Leyland Cypress (Cupressocyparis leylandii) is a popular choice for a hedge to provide privacy and wind protection due to its extremely fast growth rate. However, many people who plant these without knowing all the potential problems find themselves in a big pickle a few years later and ruing the day they planted the pesky
This is a message of hope for anyone living in a cold climate who has given up hope of being able to grow an interesting hedge: you have options! Yes, cherry laurel, yew, and beech are extremely popular in the Zone 5 and up crowd, but don’t think for a moment that there aren’t
“I need a privacy hedge but my yard gets a lot of shade. Is there anything I can grow? I’m desperate!” Sound familiar? This is a very common question, so you are not alone. Shady locations can present some unique challenges. Some sites are very dry, while others can be nice and moist. Sometimes
Top 10 Deer - Resistant Hedges Many of us battle daily with large resident deer populations that love to devour our rose bushes, fruit trees, and generally our favorite and most prized plants. While some small things can be protected with fencing or deer-repellant spray, these defenses are simply not practical for protecting long
Laurels are a unique group of plants, and they are particularly well-suited to hedging. They are technically in the Prunus genus and they are not “true” laurels at all! This may be why they are often called “Cherry laurels” –cherries and plums are also Prunus species. Cherry laurels are broad-leafed evergreens, meaning they have wide,
Arborvitae hedges are extremely popular for screening and privacy due to their evergreen foliage, dense growth habit, lush green color, hardiness, and ease of maintenance. There are many varieties to choose from, including Green Giant Arborvitae (Thuja x ‘Green Giant’) and Emerald Green Arborvitae (Thuja occidentalis ‘Smaragd’).
Regardless of the reason for wanting a rapidly-growing tall hedge or privacy screen, we have excellent options for any space. These varieties will grow more than 1 foot per year (some can grow up to 4 feet per year in ideal conditions). They are all well-suited to hedging, so they can also be pruned to

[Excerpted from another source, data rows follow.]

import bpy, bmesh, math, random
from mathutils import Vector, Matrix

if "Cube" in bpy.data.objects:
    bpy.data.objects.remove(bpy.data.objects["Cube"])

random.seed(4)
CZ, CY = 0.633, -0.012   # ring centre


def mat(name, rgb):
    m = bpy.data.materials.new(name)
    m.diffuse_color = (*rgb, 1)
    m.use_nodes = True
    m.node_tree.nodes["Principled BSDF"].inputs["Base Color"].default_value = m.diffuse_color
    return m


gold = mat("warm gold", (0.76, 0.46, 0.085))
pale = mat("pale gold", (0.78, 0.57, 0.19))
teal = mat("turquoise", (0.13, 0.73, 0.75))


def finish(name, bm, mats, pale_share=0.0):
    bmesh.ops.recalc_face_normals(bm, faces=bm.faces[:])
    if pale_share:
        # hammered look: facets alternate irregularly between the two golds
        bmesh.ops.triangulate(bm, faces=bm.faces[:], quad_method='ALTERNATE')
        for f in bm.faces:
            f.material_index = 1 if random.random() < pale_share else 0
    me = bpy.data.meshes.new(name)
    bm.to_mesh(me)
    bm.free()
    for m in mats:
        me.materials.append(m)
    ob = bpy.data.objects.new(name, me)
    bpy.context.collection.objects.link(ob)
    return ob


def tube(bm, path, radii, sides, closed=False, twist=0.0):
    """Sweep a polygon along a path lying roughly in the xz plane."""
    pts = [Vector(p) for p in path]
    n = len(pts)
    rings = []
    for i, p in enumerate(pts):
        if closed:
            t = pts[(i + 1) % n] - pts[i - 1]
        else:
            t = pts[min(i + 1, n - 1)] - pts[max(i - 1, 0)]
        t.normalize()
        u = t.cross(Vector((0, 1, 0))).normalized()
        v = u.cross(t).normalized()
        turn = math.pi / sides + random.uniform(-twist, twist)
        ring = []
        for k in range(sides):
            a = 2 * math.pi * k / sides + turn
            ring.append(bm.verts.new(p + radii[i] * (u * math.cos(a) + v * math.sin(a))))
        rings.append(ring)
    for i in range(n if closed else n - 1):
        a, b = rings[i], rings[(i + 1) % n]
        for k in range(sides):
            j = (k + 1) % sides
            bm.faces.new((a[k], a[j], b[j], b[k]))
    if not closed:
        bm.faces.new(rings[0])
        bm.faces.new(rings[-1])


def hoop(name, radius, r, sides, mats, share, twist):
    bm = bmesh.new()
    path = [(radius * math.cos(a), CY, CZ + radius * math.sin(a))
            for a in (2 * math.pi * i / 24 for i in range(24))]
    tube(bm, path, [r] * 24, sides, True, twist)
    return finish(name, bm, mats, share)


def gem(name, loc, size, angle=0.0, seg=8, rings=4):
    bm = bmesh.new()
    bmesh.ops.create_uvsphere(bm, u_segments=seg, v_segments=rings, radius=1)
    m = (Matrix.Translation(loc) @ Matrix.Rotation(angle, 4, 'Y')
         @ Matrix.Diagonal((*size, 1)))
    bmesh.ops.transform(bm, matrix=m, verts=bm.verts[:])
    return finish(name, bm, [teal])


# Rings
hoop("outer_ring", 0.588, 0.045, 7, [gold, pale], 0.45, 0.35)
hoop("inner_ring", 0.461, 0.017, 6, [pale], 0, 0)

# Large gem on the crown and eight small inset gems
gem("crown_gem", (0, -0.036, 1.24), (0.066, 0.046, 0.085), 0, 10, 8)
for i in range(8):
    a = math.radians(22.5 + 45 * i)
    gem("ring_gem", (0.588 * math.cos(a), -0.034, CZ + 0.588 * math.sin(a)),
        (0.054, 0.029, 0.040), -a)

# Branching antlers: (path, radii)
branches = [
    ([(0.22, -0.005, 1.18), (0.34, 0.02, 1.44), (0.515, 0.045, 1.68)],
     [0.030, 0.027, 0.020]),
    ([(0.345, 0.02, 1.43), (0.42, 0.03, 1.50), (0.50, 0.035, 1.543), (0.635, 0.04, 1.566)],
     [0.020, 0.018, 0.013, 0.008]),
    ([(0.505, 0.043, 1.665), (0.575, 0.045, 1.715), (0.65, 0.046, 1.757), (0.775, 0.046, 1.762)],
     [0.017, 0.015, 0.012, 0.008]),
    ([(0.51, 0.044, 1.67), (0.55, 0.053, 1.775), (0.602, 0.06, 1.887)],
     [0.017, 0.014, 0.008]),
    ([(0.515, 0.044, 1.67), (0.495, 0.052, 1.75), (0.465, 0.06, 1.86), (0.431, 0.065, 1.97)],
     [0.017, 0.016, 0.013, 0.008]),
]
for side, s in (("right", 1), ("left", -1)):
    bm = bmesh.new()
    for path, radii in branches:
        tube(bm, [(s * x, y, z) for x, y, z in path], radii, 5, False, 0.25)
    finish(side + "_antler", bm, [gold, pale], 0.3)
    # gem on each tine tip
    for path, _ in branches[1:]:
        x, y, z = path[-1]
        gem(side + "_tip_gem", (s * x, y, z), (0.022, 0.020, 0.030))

Landscape architects specifying hedges for properties most often select European Beech (Fagus sylvatica) or European Hornbeam (Carpinus betulus). The two varieties are similar in many ways, but in our experience, Beech nearly always creates a superior hedge. Beech is available in an array of rich colors, while Hornbeam tends to display poorer color. One of